> From: preece@predator.urbana.mcd.mot.com (Scott E. Preece)
>     From: mwm@contessa.phone.net (Mike Meyer)
> As I say, I agree that most authors should have help, I have to disagree
> with the implied notion that one good stylesheet fits all pages.
> Indeed, as I said, good typography has to follow from the material
> it conveys. 

That's true - one good stylesheet won't fit all pages. However, one
readable stylesheet will lead to all pages being easy to read, which
will allow for extended periods reading documents from the web without
needing asperin afterwards. That would be an improvement over the web
as it is seen through most browsers today.

> So while you can almost certainly do better than the
> defaults, if you always use your preferred formatting, you will be the
> loser when the material has been well designed.

That's obvious - just as it is with colors. However, the few such
losses are more than made up for by losing the pages that are
otherwise just plain unreadable. That the vast majority lie somewhere
between there and a good fixed style means that a single style sheet
is a definite win if you're planning on reading the web for an
extended period.

At some point, this should change.
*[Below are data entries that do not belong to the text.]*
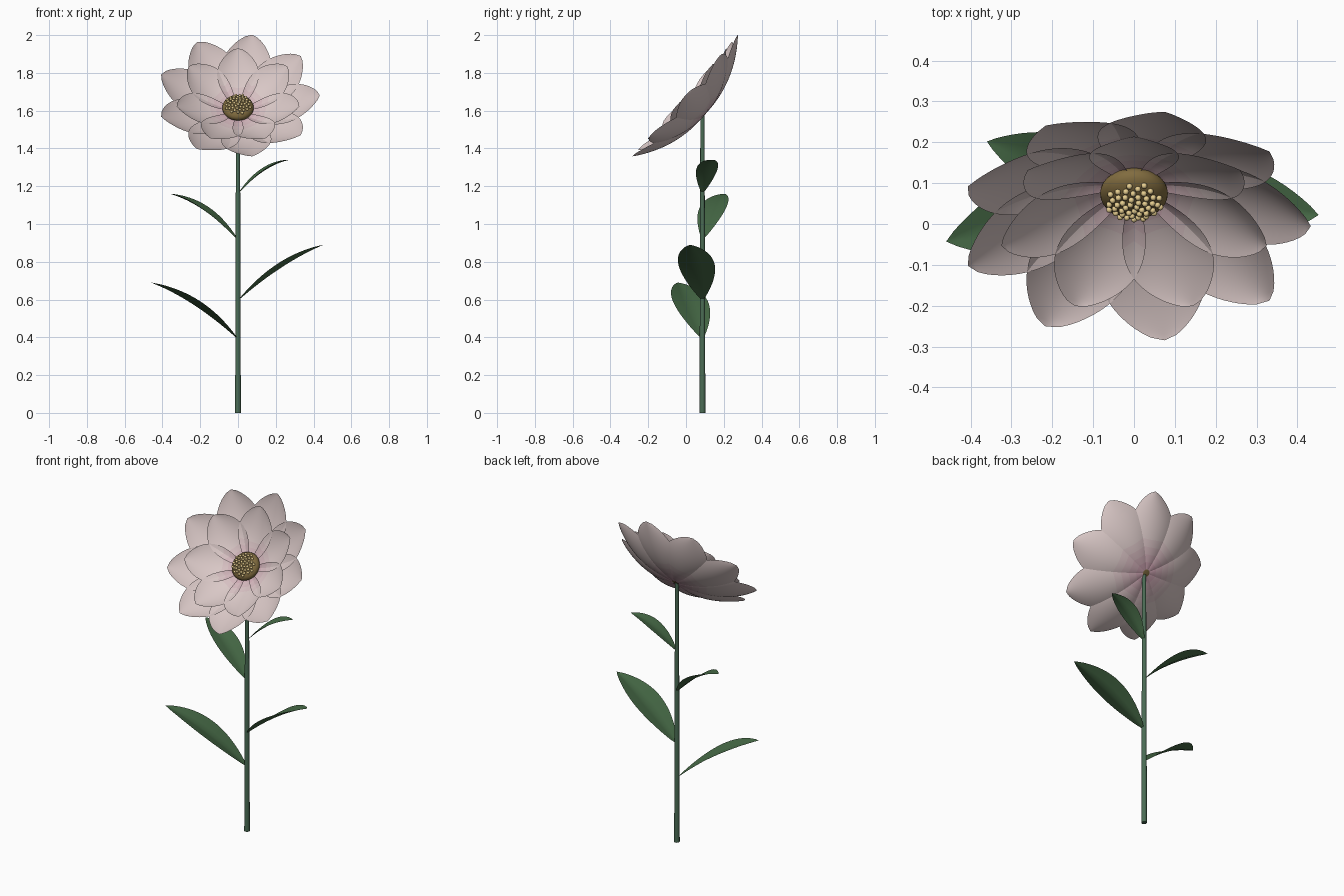
import bpy, bmesh
from math import sin, cos, pi, radians, sqrt
from mathutils import Matrix, Vector

if "Cube" in bpy.data.objects:
    bpy.data.objects.remove(bpy.data.objects["Cube"])


def material(name, rgb):
    m = bpy.data.materials.new(name)
    m.diffuse_color = (*rgb, 1)
    m.use_nodes = True
    m.node_tree.nodes["Principled BSDF"].inputs["Base Color"].default_value = m.diffuse_color
    return m


GREEN = material("stem_green", (0.07, 0.15, 0.09))
LEAF = material("leaf_green", (0.06, 0.14, 0.06))
# Petal shades from pink base to pale tip
PALE, PINK = Vector((0.70, 0.58, 0.57)), Vector((0.58, 0.35, 0.42))
PETALS = [material(f"petal_{k}", PINK.lerp(PALE, k / 4)) for k in range(5)]
BROWN = material("centre_brown", (0.22, 0.15, 0.05))
SEED = material("seed_yellow", (0.80, 0.62, 0.28))


def finish(bm, name, mats, matrix=Matrix()):
    me = bpy.data.meshes.new(name)
    for f in bm.faces:
        f.smooth = True
    bm.to_mesh(me)
    bm.free()
    me.transform(matrix)
    for m in mats:
        me.materials.append(m)
    ob = bpy.data.objects.new(name, me)
    bpy.context.collection.objects.link(ob)
    return ob


def sheet(name, fn, mats, matrix, nu=20, nv=10):
    """Grid surface fn(t along, s across -1..1); materials change over the inner half."""
    bm = bmesh.new()
    g = [[bm.verts.new(fn(i / nu, 2 * j / nv - 1)) for j in range(nv + 1)]
         for i in range(nu + 1)]
    for i in range(nu):
        for j in range(nv):
            f = bm.faces.new((g[i][j], g[i + 1][j], g[i + 1][j + 1], g[i][j + 1]))
            f.material_index = min(len(mats) - 1, int(2 * len(mats) * i / nu))
    bmesh.ops.remove_doubles(bm, verts=bm.verts, dist=1e-5)
    return finish(bm, name, mats, matrix)


# Stem
STEM_Y = 0.087
bm = bmesh.new()
bmesh.ops.create_cone(bm, cap_ends=True, segments=14, radius1=0.0155, radius2=0.011, depth=1.6,
                      matrix=Matrix.Translation((0, STEM_Y, 0.8)))
stem = finish(bm, "stem", [GREEN])
stem.data.set_sharp_from_angle(angle=radians(40))


# Leaves: attach height, tip x, tip y offset, rise, half width, arch
def leaf(name, z0, dx, dy, rise, half, arch):
    d = Vector((dx, dy, 0))
    side = Vector((-dy, dx, 0)).normalized()

    def fn(t, s):
        w = half * sin(pi * t ** 0.95) ** 0.85 if 0 < t < 1 else 0
        z = rise * t * (1 + arch * (1 - t)) + 0.25 * w * (abs(s) - 0.5)
        return d * t + side * (w * s) + Vector((0, 0, z))
    sheet(name, fn, [LEAF], Matrix.Translation((0, STEM_Y, z0)), 20, 6)


for i, spec in enumerate([(0.39, -0.46, -0.13, 0.30, 0.096, 0.55),
                          (0.595, 0.452, -0.065, 0.295, 0.097, 0.5),
                          (0.915, -0.36, 0.115, 0.245, 0.074, 0.72),
                          (1.16, 0.275, 0.05, 0.18, 0.057, 0.85)]):
    leaf(f"leaf_{i + 1}", *spec)

# Flower head frame, tilted toward the front
HEAD = Matrix.Translation((0, 0.09, 1.597)) @ Matrix.Rotation(radians(49), 4, 'X')


# Petals: cupped, curling up toward the rounded tip
def petal(name, angle, length, half, base, rise, power):
    def fn(t, s):
        w = half * (sin(pi * t ** 1.25) ** 0.68 if 0 < t < 1 else 0)
        w += 0.012 * (1 - t)
        r = 0.02 + (length - 0.02) * t
        return Vector((r, w * s, base + rise * t ** power + 0.27 * w * s * s))
    sheet(name, fn, PETALS, HEAD @ Matrix.Rotation(radians(angle), 4, 'Z'), 30, 16)


for i in range(9):
    petal(f"outer_petal_{i + 1}", 40 * i, 0.433, 0.127, -0.02, 0.146, 2.2)
for i in range(7):
    petal(f"inner_petal_{i + 1}", 90 + 360 / 7 * i, 0.333, 0.105, 0.0, 0.125, 1.9)

# Flower centre: flattened dome
bm = bmesh.new()
bmesh.ops.create_uvsphere(bm, u_segments=32, v_segments=16, radius=1,
                          matrix=Matrix.Translation((0, 0.004, 0.024)) @ Matrix.Diagonal((0.083, 0.083, 0.042, 1)))
finish(bm, "flower_centre", [BROWN], HEAD)

# Seeds in a spiral over the dome
bm = bmesh.new()
N = 48
for k in range(N):
    q = 0.82 * sqrt((k + 0.5) / N)
    a = k * 2.39996
    p = (0.083 * q * cos(a), 0.004 + 0.083 * q * sin(a), 0.027 + 0.042 * sqrt(1 - q * q))
    bmesh.ops.create_uvsphere(bm, u_segments=10, v_segments=6, radius=0.0075,
                              matrix=Matrix.Translation(p))
finish(bm, "seeds", [SEED], HEAD)
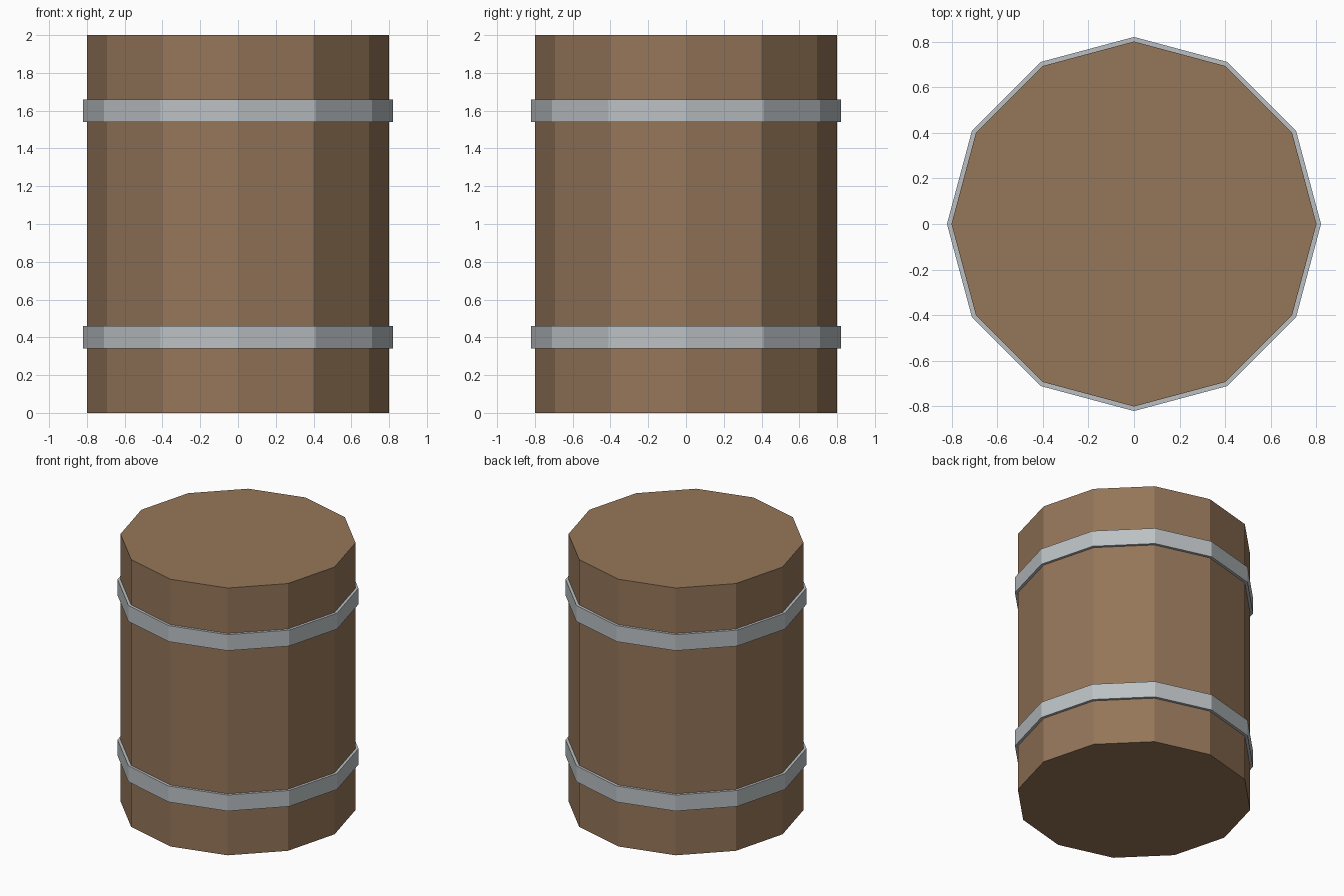
import bpy, bmesh, math

if "Cube" in bpy.data.objects:
    bpy.data.objects.remove(bpy.data.objects["Cube"])

SIDES = 12


def material(name, rgb):
    m = bpy.data.materials.new(name)
    m.diffuse_color = (*rgb, 1.0)
    m.use_nodes = True
    m.node_tree.nodes["Principled BSDF"].inputs["Base Color"].default_value = m.diffuse_color
    return m


def add_object(name, bm, mat):
    bmesh.ops.recalc_face_normals(bm, faces=bm.faces)
    mesh = bpy.data.meshes.new(name)
    bm.to_mesh(mesh)
    bm.free()
    mesh.materials.append(mat)
    obj = bpy.data.objects.new(name, mesh)
    bpy.context.collection.objects.link(obj)
    return obj


def ring(bm, radius, z):
    step = 2 * math.pi / SIDES
    return [bm.verts.new((radius * math.cos(i * step), radius * math.sin(i * step), z))
            for i in range(SIDES)]


def bridge(bm, a, b):
    for i in range(SIDES):
        j = (i + 1) % SIDES
        bm.faces.new((a[i], a[j], b[j], b[i]))


wood = material("brown wood", (0.30, 0.18, 0.10))
metal = material("grey metal", (0.50, 0.53, 0.55))

# Barrel body: closed twelve-sided prism
bm = bmesh.new()
bottom, top = ring(bm, 0.8, 0.0), ring(bm, 0.8, 2.0)
bridge(bm, bottom, top)
bm.faces.new(bottom)
bm.faces.new(top)
add_object("barrel_body", bm, wood)

# Metal hoops: thin bands seated slightly into the body
for name, z in (("lower_hoop", 0.4), ("upper_hoop", 1.6)):
    bm = bmesh.new()
    loops = [ring(bm, r, z + dz) for r, dz in
             ((0.82, -0.06), (0.82, 0.06), (0.79, 0.06), (0.79, -0.06))]
    for k in range(4):
        bridge(bm, loops[k], loops[(k + 1) % 4])
    add_object(name, bm, metal)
I do look forward to that day, and
hope it arrives in my lifetime.

	<mike